SHOCK plans to convert a Barbican Estate car park into a subterranean school for children as young as four have been met with anger from residents who described proposals as “bonkers”. Following a longstanding review of facilities, the hierarchy at the City...
SHOCK plans to convert a Barbican Estate car park into a subterranean school for children as young as four have been met with anger from residents who described proposals as “bonkers”.
Following a longstanding review of facilities, the hierarchy at the City of London School for Girls (COLSG) – bankrolled by the local authority – are exploring options to expand the £17,000-a-year preparatory education service currently on offer.
The prep school is 90-pupils strong, but an early-stage bid has been announced to increase capacity to 240 students, creating annual revenue predictions of £4.1million.
Officials fear COLSG’s limited number of places is restricting its ability to compete with bigger rival schools in the north of the Capital, and chiefs say the relocation of its preparatory services “would ensure the school’s continued success and ability to offer the best education as one of the top schools in the
But they face a showdown with furious residents, who stand to lose the Thomas More House car park if proposals make it through the school’s board of governors and the Barbican residents’ committee before planning bosses pass their verdict.
The proposed site is located just off Aldersgate Street and lies beneath COLSG’s all-weather playing surfaces. It has 150 parking bays occupied by at least 90 cars and serves a cluster of three connected blocks: Thomas More House, Seddon House and Mountjoy House.
Vehicles and cycle and baggage stores in situ would have to be moved to alternative car parks on the estate. To make the site ‘school-worthy’, the covered car park would be encased in a double-glazed wall.
There would be two outdoor play spaces but the rest of the school would be housed in a sealed underground chamber with artificial lighting and forced-air ventilation. A separate dining hall with kitchens would also be built under Mountjoy House.
But the announcement, made via the Barbican Estate Office’s weekly e-bulletin, has been met with a raft of objections and disbelief by residents, who described a converted car park as a wholly inappropriate place to house a school.
One resident, who wished not to be named for fear of reprisal, said: “It is absolutely bonkers.”
Child exposure to vehicle pollution from Aldersgate Street when using the limited play space; permanent loss of land to locals; and increased strain on the flow of localised traffic have all been mooted as reasons to trash the project.
Residents also believe that making the concession would set a dangerous precedent, with grievances aired at an Aldersgate Ward meeting on Monday evening.
“I went to the meeting and it was very full (90-100 people), the strength of feeling against this development was fierce,” said Deborah Lambkin, a resident of Thomas More House.

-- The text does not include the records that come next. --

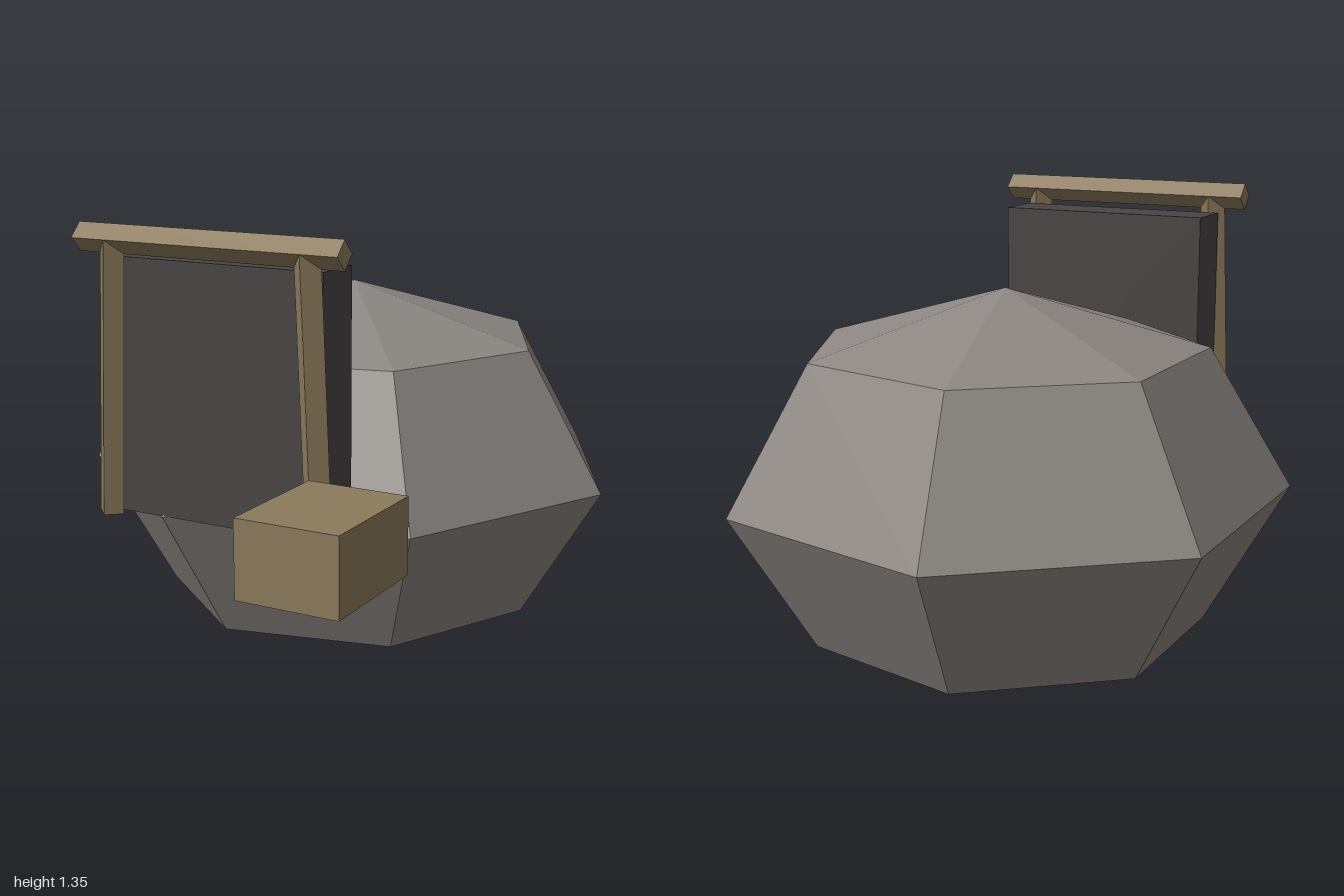
import * as THREE from 'three';

export function createModel() {
  const group = new THREE.Group();
  const mat = (name, color) => {
    const m = new THREE.MeshStandardMaterial({ color, flatShading: true });
    m.name = name;
    return m;
  };
  const stone = mat('stone grey', 0x8c8782);
  const dark = mat('dark opening', 0x484544);
  const wood = mat('weathered wood', 0x8b7a5c);

  const add = (name, geometry, material, x, y, z) => {
    const mesh = new THREE.Mesh(geometry, material);
    mesh.name = name;
    mesh.position.set(x, y, z);
    group.add(mesh);
    return mesh;
  };

  const cx = -0.042; // shared centre line of boulder and doorway

  // Squashed seven-sided boulder
  const boulder = add('boulder', new THREE.SphereGeometry(0.797, 7, 4), stone, cx, 0.559, -0.224);
  boulder.scale.y = 0.7;
  boulder.rotation.y = Math.PI;

  // Dark entrance slab
  add('entrance', new THREE.BoxGeometry(0.645, 0.7, 0.15), dark, cx, 0.91, 0.475);

  // Square posts, edge forward, leaning inward
  for (const side of [-1, 1]) {
    const post = add(side < 0 ? 'rightPost' : 'leftPost',
      new THREE.CylinderGeometry(0.039, 0.039, 0.75, 4), wood, cx + side * 0.309, 0.934, 0.577);
    post.rotation.z = side * 0.042;
  }

  // Lintel beam across the posts
  const lintel = add('lintel', new THREE.CylinderGeometry(0.039, 0.039, 0.795, 4), wood, cx, 1.31, 0.577);
  lintel.rotation.z = Math.PI / 2;

  // Crate in front of the entrance
  add('crate', new THREE.BoxGeometry(0.274, 0.2, 0.348), wood, 0.433, 0.659, 0.826);

  return group;
}
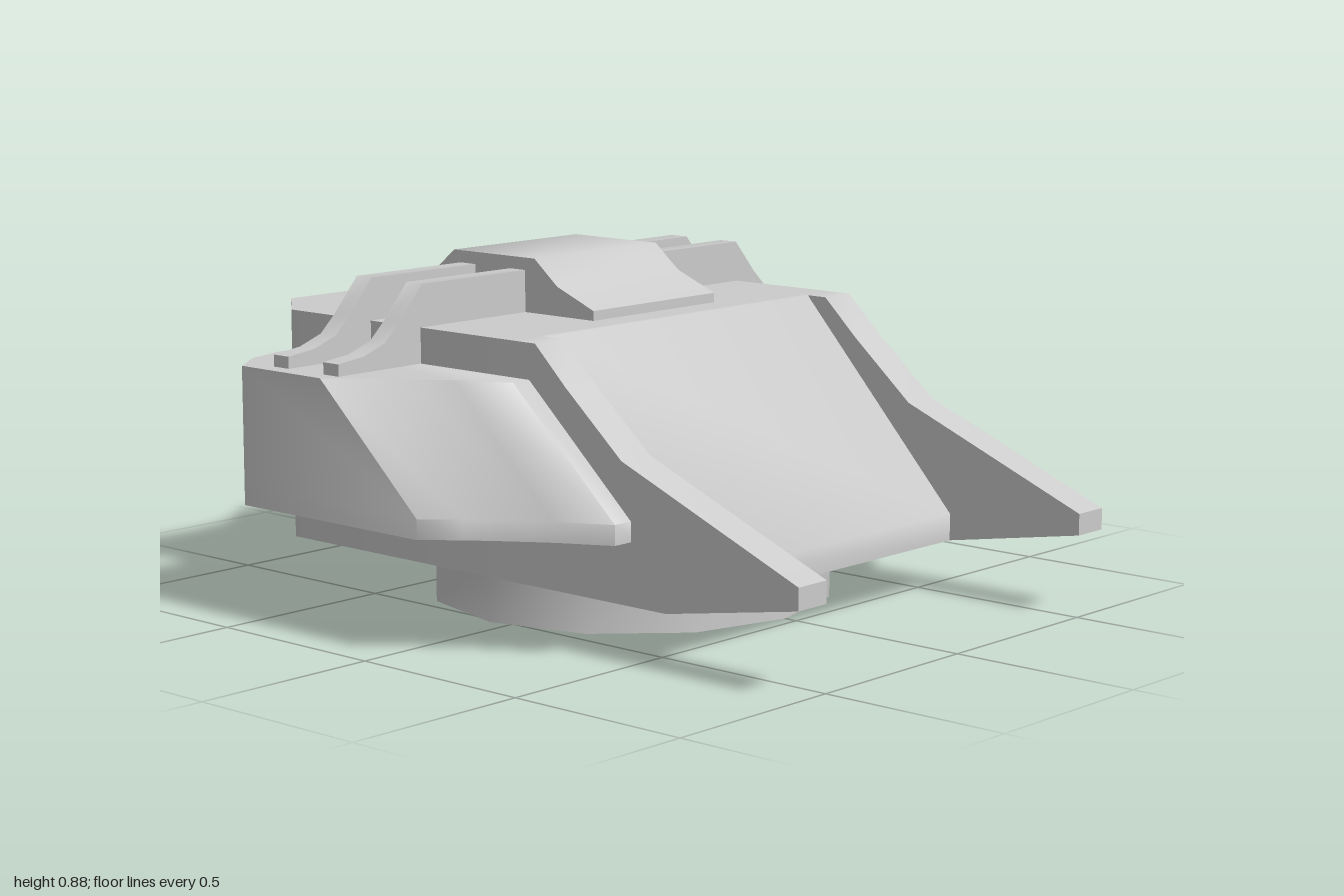
import * as THREE from 'three';
import { toCreasedNormals } from 'three/addons/utils/BufferGeometryUtils.js';

const CREASE = 0.9;
const material = new THREE.MeshStandardMaterial({ color: 0xcccccc });

const shapeOf = (points) => new THREE.Shape(points.map(([a, b]) => new THREE.Vector2(a, b)));
const extrude = (points, depth, steps = 1) =>
  new THREE.ExtrudeGeometry(shapeOf(points), { depth, steps, bevelEnabled: false });

// Half outline [x, y] completed with its mirror image across x = 0
const mirrored = (half) => [...half, ...half.map(([x, y]) => [-x, y]).reverse()];

// Plan outline [x, z] raised through the given heights; at the top, points
// in front of `limit` are raked back by `rake`
function prism(plan, heights, limit = Infinity, rake = 0) {
  const steps = heights.length - 1;
  const geo = extrude(plan.map(([x, z]) => [x, -z]), steps, steps).rotateX(-Math.PI / 2);
  const p = geo.attributes.position;
  for (let i = 0; i < p.count; i++) {
    const level = Math.round(p.getY(i));
    p.setY(i, heights[level]);
    if (level === steps && p.getZ(i) > limit) p.setZ(i, p.getZ(i) - rake);
  }
  return geo;
}

// Side outline [z, y] extruded across x, centred on `x`
const sideSlab = (outline, x, width) =>
  extrude(outline, width).translate(0, 0, -width / 2).rotateY(-Math.PI / 2).translate(x, 0, 0);

export function createModel() {
  const model = new THREE.Group();
  model.name = 'armouredHull';
  const add = (name, geometry) => {
    const mesh = new THREE.Mesh(toCreasedNormals(geometry, CREASE), material);
    mesh.name = name;
    model.add(mesh);
    return mesh;
  };

  // Hull with sloped front plate and chamfered rear corners
  const hullHalf = [[0.5, 0.6], [0.5, 0.1], [0.6, 0.1], [0.6, -0.69], [0.46, -0.85]];
  add('hull', prism(mirrored(hullHalf), [0.14, 0.21, 0.735], 0.2, 0.48));

  // Hollow twelve-sided mounting ring
  const ring = add('mountingRing',
    new THREE.CylinderGeometry(0.523, 0.523, 0.14, 12, 1, true).translate(0, 0.07, -0.058));
  ring.material = material.clone();
  ring.material.side = THREE.DoubleSide;

  // Forward prongs and side pods
  const prong = [[0.1, 0.14], [0.6, 0.14], [1, 0.21], [1, 0.265], [0.46, 0.485],
    [0.28, 0.64], [0.18, 0.735], [0.1, 0.735]];
  const pod = [[0.59, -0.62], [0.71, -0.62], [0.82, -0.59], [0.92, -0.515], [0.92, 0.1],
    [0.85, 0.18], [0.785, 0.27], [0.725, 0.36], [0.655, 0.49], [0.59, 0.49]];
  for (const [side, s] of [['left', 1], ['right', -1]]) {
    add(side + 'Prong', sideSlab(prong, s * 0.55, 0.1));
    add(side + 'Pod', prism(pod.map(([x, z]) => [s * x, z]), [0.295, 0.345, 0.645], 0, 0.33));
  }

  // Roof hatch
  add('roofHatch', sideSlab([[0.025, 0.72], [0.025, 0.76], [-0.1, 0.81], [-0.18, 0.875],
    [-0.47, 0.875], [-0.55, 0.81], [-0.685, 0.76], [-0.685, 0.72]], 0, 0.46));

  // Thin ribs crossing the roof and resting on the pods
  const rib = [[0.875, 0.64], [0.875, 0.675], [0.79, 0.685], [0.72, 0.71], [0.67, 0.757], [0.595, 0.843]];
  for (const z of [-0.24, -0.42])
    add('roofRib', extrude(mirrored(rib), 0.054).translate(0, 0, z - 0.027));

  // Stacked rear vents
  const vent = [[0.41, -0.84], [0.41, -0.868], [0.22, -0.892], [0.13, -0.935], [0.09, -0.965], [0.04, -1]];
  for (const y of [0.273, 0.46, 0.64])
    add('rearVent', prism(mirrored(vent), [y - 0.061, y + 0.061]));

  return model;
}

“There will be a huge resident force against this.”
The Barbican Estate Office statement finished: “The proposals are at a very early stage with the school currently exploring options, which are subject to approval and funding. If the decision is made to progress the proposals, the school is committed to consulting with neighbours and all other interested parties as the plans evolve. Further information on the consultation and wider programme will be provided shortly.”
A formal City of London statement said that any plans for the classrooms and facilities “will of course meet the relevant standards for lighting and ventilation for an educational environment”.
It added: “If the decision is made to go ahead, the school will consult with all interested parties as the plans evolve.”